§ **AIM OF THE EXERCISE**: Reproduce the listing in full, pictures excluded.

§ **DATA TO PROCESS**:
____________

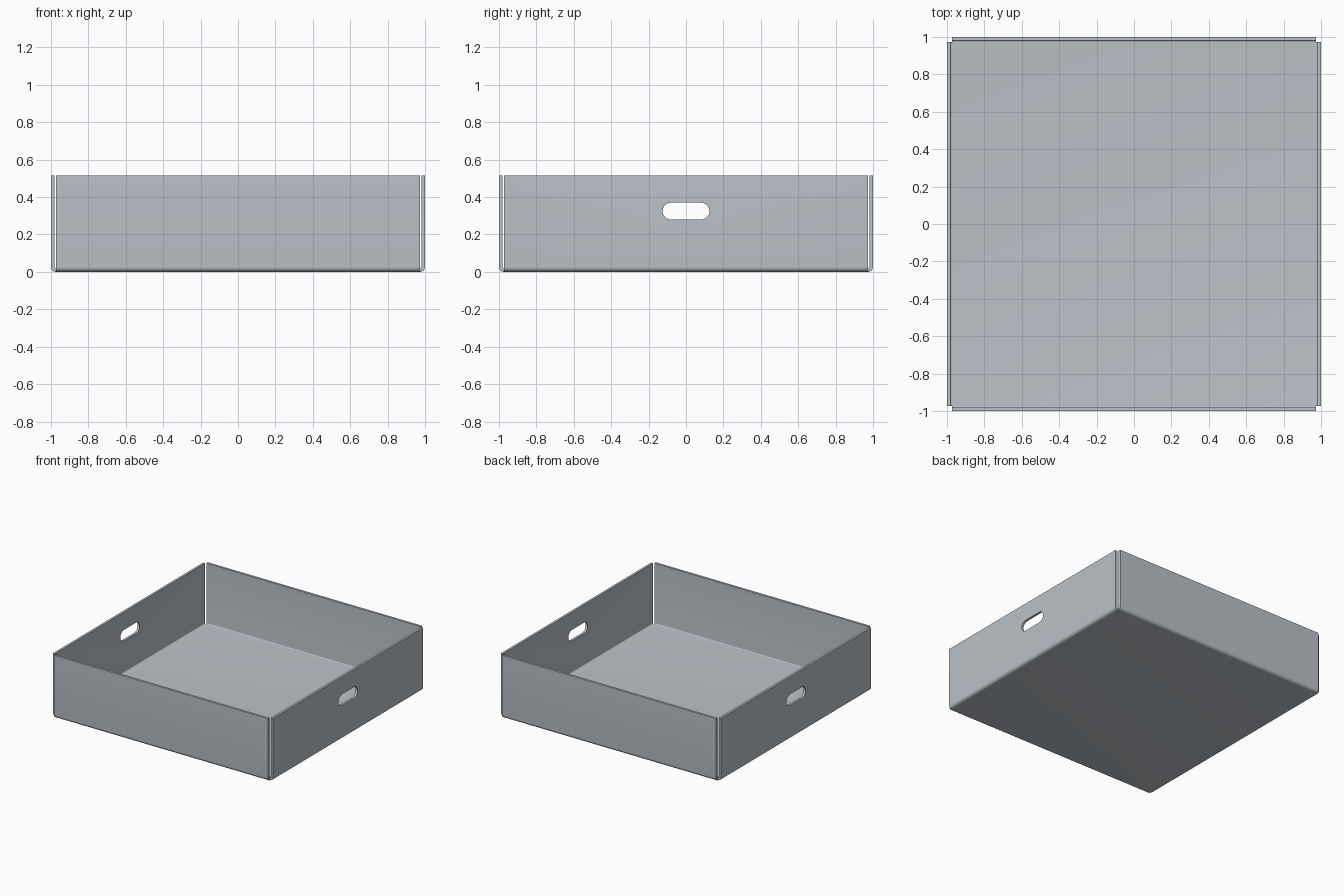
import bpy, bmesh, math
from mathutils import Vector

old = bpy.data.objects.get("Cube")
if old:
    bpy.data.objects.remove(old, do_unlink=True)

HALF = 0.974        # half width of the flat floor and of every flap
RADIUS = 0.026      # outer bend radius
THICK = 0.019       # sheet thickness
HEIGHT = 0.515
BEND_STEPS = 8

metal = bpy.data.materials.new("blue grey metal")
metal.use_nodes = True
colour = (0.50, 0.54, 0.58, 1.0)
metal.diffuse_color = colour
metal.node_tree.nodes["Principled BSDF"].inputs["Base Color"].default_value = colour


def new_object(name, bm):
    mesh = bpy.data.meshes.new(name)
    bm.to_mesh(mesh)
    bm.free()
    mesh.materials.append(metal)
    obj = bpy.data.objects.new(name, mesh)
    bpy.context.collection.objects.link(obj)
    return obj


# Outer skin: floor with four flaps folded up, open at the corners
bm = bmesh.new()
corners = [bm.verts.new((x * HALF, y * HALF, 0))
           for x, y in ((-1, -1), (-1, 1), (1, 1), (1, -1))]
floor = bm.faces.new(corners)

# Flap path as (distance outward, height)
path = []
for i in range(1, BEND_STEPS + 1):
    a = math.radians(90) * i / BEND_STEPS
    path.append((RADIUS * math.sin(a), RADIUS * (1 - math.cos(a))))
path.append((RADIUS, HEIGHT))

for i in range(4):
    a, b = corners[i], corners[(i + 1) % 4]
    out = ((a.co + b.co) / 2).normalized()
    start, end = a.co.copy(), b.co.copy()
    for d, z in path:
        step = out * d + Vector((0, 0, z))
        c, e = bm.verts.new(start + step), bm.verts.new(end + step)
        bm.faces.new((b, a, c, e))
        a, b = c, e
tray = new_object("folded_tray", bm)

# Slot cutter: a rounded bar passing through both side walls
bm = bmesh.new()
slot_radius, slot_offset, slot_z = 0.045, 0.08, 0.325
ring = []
for side in (1, -1):
    for i in range(17):
        a = math.pi * i / 16 - math.pi / 2
        ring.append(bm.verts.new((-1.2, side * (slot_offset + slot_radius * math.cos(a)),
                                  slot_z + side * slot_radius * math.sin(a))))
face = bm.faces.new(ring)
extruded = bmesh.ops.extrude_face_region(bm, geom=[face])
bmesh.ops.translate(bm, vec=(2.4, 0, 0),
                    verts=[g for g in extruded["geom"] if isinstance(g, bmesh.types.BMVert)])
bmesh.ops.recalc_face_normals(bm, faces=bm.faces)
cutter = new_object("slot_cutter", bm)
cutter.hide_render = True

# Give the sheet thickness inward, then cut the hand slots
solid = tray.modifiers.new("sheet", 'SOLIDIFY')
solid.thickness = THICK
solid.offset = -1
solid.use_even_offset = True
cut = tray.modifiers.new("hand_slots", 'BOOLEAN')
cut.operation = 'DIFFERENCE'
cut.solver = 'EXACT'
cut.object = cutter

bpy.ops.object.select_all(action='DESELECT')
tray.select_set(True)
bpy.context.view_layer.objects.active = tray
for name in [m.name for m in tray.modifiers]:
    bpy.ops.object.modifier_apply(modifier=name)
bpy.data.objects.remove(cutter, do_unlink=True)
bpy.ops.object.shade_smooth_by_angle(angle=math.radians(30))
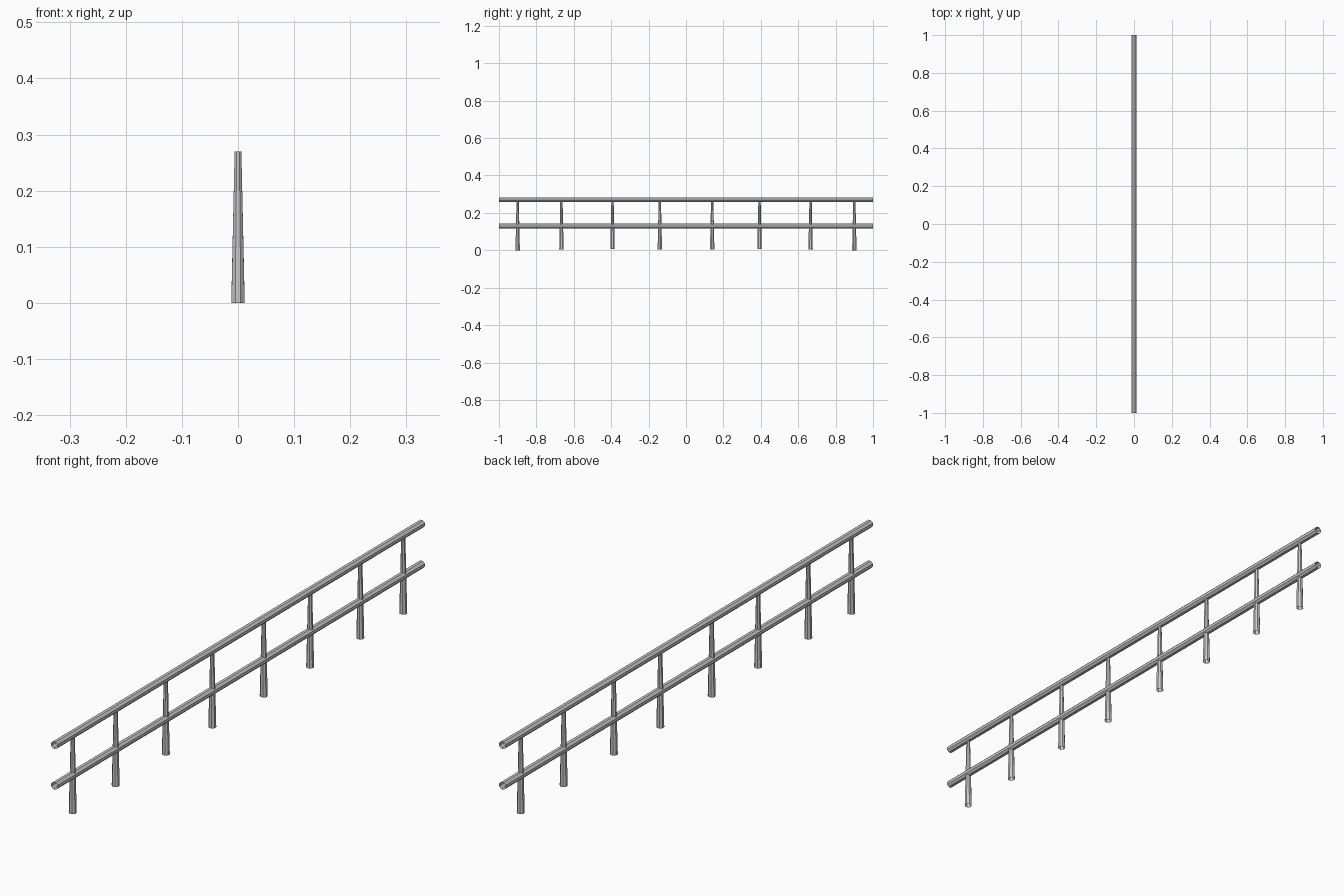
import bpy, bmesh
from math import cos, sin, pi

if "Cube" in bpy.data.objects:
    bpy.data.objects.remove(bpy.data.objects["Cube"])

SIDES = 8


def tube(name, rings, axis):
    """Open-ended faceted tube; rings are (centre, radius) along the y or z axis."""
    bm = bmesh.new()
    loops = []
    for (x, y, z), r in rings:
        loop = []
        for i in range(SIDES):
            a = 2 * pi * (i + 0.5) / SIDES
            u, v = r * cos(a), r * sin(a)
            co = (x + u, y, z + v) if axis == 'Y' else (x + u, y + v, z)
            loop.append(bm.verts.new(co))
        loops.append(loop)
    for lo, hi in zip(loops, loops[1:]):
        for i in range(SIDES):
            j = (i + 1) % SIDES
            face = (lo[i], lo[j], hi[j], hi[i])
            bm.faces.new(face if axis == 'Z' else face[::-1])
    mesh = bpy.data.meshes.new(name)
    bm.to_mesh(mesh)
    bm.free()
    obj = bpy.data.objects.new(name, mesh)
    bpy.context.collection.objects.link(obj)
    return obj


# Two long horizontal rails
for name, z in (("top_rail", 0.27), ("lower_rail", 0.13)):
    tube(name, [((0, -1, z), 0.0133), ((0, 1, z), 0.0133)], 'Y')

# Tapered posts, mirrored either side of the middle
for n, (y, foot) in enumerate(((0.14, 0.005), (0.393, 0.008), (0.666, 0.004), (0.90, 0.0))):
    for side, s in (("left", -1), ("right", 1)):
        tube(f"post_{side}_{n + 1}", [((0, s * y, foot), 0.0128), ((0, s * y, 0.27), 0.0065)], 'Z')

____________

§ **ANSWER TO THIS TASK**:
import bpy, bmesh, math
from mathutils import Vector

old = bpy.data.objects.get("Cube")
if old:
    bpy.data.objects.remove(old, do_unlink=True)

HALF = 0.974        # half width of the flat floor and of every flap
RADIUS = 0.026      # outer bend radius
THICK = 0.019       # sheet thickness
HEIGHT = 0.515
BEND_STEPS = 8

metal = bpy.data.materials.new("blue grey metal")
metal.use_nodes = True
colour = (0.50, 0.54, 0.58, 1.0)
metal.diffuse_color = colour
metal.node_tree.nodes["Principled BSDF"].inputs["Base Color"].default_value = colour


def new_object(name, bm):
    mesh = bpy.data.meshes.new(name)
    bm.to_mesh(mesh)
    bm.free()
    mesh.materials.append(metal)
    obj = bpy.data.objects.new(name, mesh)
    bpy.context.collection.objects.link(obj)
    return obj


# Outer skin: floor with four flaps folded up, open at the corners
bm = bmesh.new()
corners = [bm.verts.new((x * HALF, y * HALF, 0))
           for x, y in ((-1, -1), (-1, 1), (1, 1), (1, -1))]
floor = bm.faces.new(corners)

# Flap path as (distance outward, height)
path = []
for i in range(1, BEND_STEPS + 1):
    a = math.radians(90) * i / BEND_STEPS
    path.append((RADIUS * math.sin(a), RADIUS * (1 - math.cos(a))))
path.append((RADIUS, HEIGHT))

for i in range(4):
    a, b = corners[i], corners[(i + 1) % 4]
    out = ((a.co + b.co) / 2).normalized()
    start, end = a.co.copy(), b.co.copy()
    for d, z in path:
        step = out * d + Vector((0, 0, z))
        c, e = bm.verts.new(start + step), bm.verts.new(end + step)
        bm.faces.new((b, a, c, e))
        a, b = c, e
tray = new_object("folded_tray", bm)

# Slot cutter: a rounded bar passing through both side walls
bm = bmesh.new()
slot_radius, slot_offset, slot_z = 0.045, 0.08, 0.325
ring = []
for side in (1, -1):
    for i in range(17):
        a = math.pi * i / 16 - math.pi / 2
        ring.append(bm.verts.new((-1.2, side * (slot_offset + slot_radius * math.cos(a)),
                                  slot_z + side * slot_radius * math.sin(a))))
face = bm.faces.new(ring)
extruded = bmesh.ops.extrude_face_region(bm, geom=[face])
bmesh.ops.translate(bm, vec=(2.4, 0, 0),
                    verts=[g for g in extruded["geom"] if isinstance(g, bmesh.types.BMVert)])
bmesh.ops.recalc_face_normals(bm, faces=bm.faces)
cutter = new_object("slot_cutter", bm)
cutter.hide_render = True

# Give the sheet thickness inward, then cut the hand slots
solid = tray.modifiers.new("sheet", 'SOLIDIFY')
solid.thickness = THICK
solid.offset = -1
solid.use_even_offset = True
cut = tray.modifiers.new("hand_slots", 'BOOLEAN')
cut.operation = 'DIFFERENCE'
cut.solver = 'EXACT'
cut.object = cutter

bpy.ops.object.select_all(action='DESELECT')
tray.select_set(True)
bpy.context.view_layer.objects.active = tray
for name in [m.name for m in tray.modifiers]:
    bpy.ops.object.modifier_apply(modifier=name)
bpy.data.objects.remove(cutter, do_unlink=True)
bpy.ops.object.shade_smooth_by_angle(angle=math.radians(30))
import bpy, bmesh
from math import cos, sin, pi

if "Cube" in bpy.data.objects:
    bpy.data.objects.remove(bpy.data.objects["Cube"])

SIDES = 8


def tube(name, rings, axis):
    """Open-ended faceted tube; rings are (centre, radius) along the y or z axis."""
    bm = bmesh.new()
    loops = []
    for (x, y, z), r in rings:
        loop = []
        for i in range(SIDES):
            a = 2 * pi * (i + 0.5) / SIDES
            u, v = r * cos(a), r * sin(a)
            co = (x + u, y, z + v) if axis == 'Y' else (x + u, y + v, z)
            loop.append(bm.verts.new(co))
        loops.append(loop)
    for lo, hi in zip(loops, loops[1:]):
        for i in range(SIDES):
            j = (i + 1) % SIDES
            face = (lo[i], lo[j], hi[j], hi[i])
            bm.faces.new(face if axis == 'Z' else face[::-1])
    mesh = bpy.data.meshes.new(name)
    bm.to_mesh(mesh)
    bm.free()
    obj = bpy.data.objects.new(name, mesh)
    bpy.context.collection.objects.link(obj)
    return obj


# Two long horizontal rails
for name, z in (("top_rail", 0.27), ("lower_rail", 0.13)):
    tube(name, [((0, -1, z), 0.0133), ((0, 1, z), 0.0133)], 'Y')

# Tapered posts, mirrored either side of the middle
for n, (y, foot) in enumerate(((0.14, 0.005), (0.393, 0.008), (0.666, 0.004), (0.90, 0.0))):
    for side, s in (("left", -1), ("right", 1)):
        tube(f"post_{side}_{n + 1}", [((0, s * y, foot), 0.0128), ((0, s * y, 0.27), 0.0065)], 'Z')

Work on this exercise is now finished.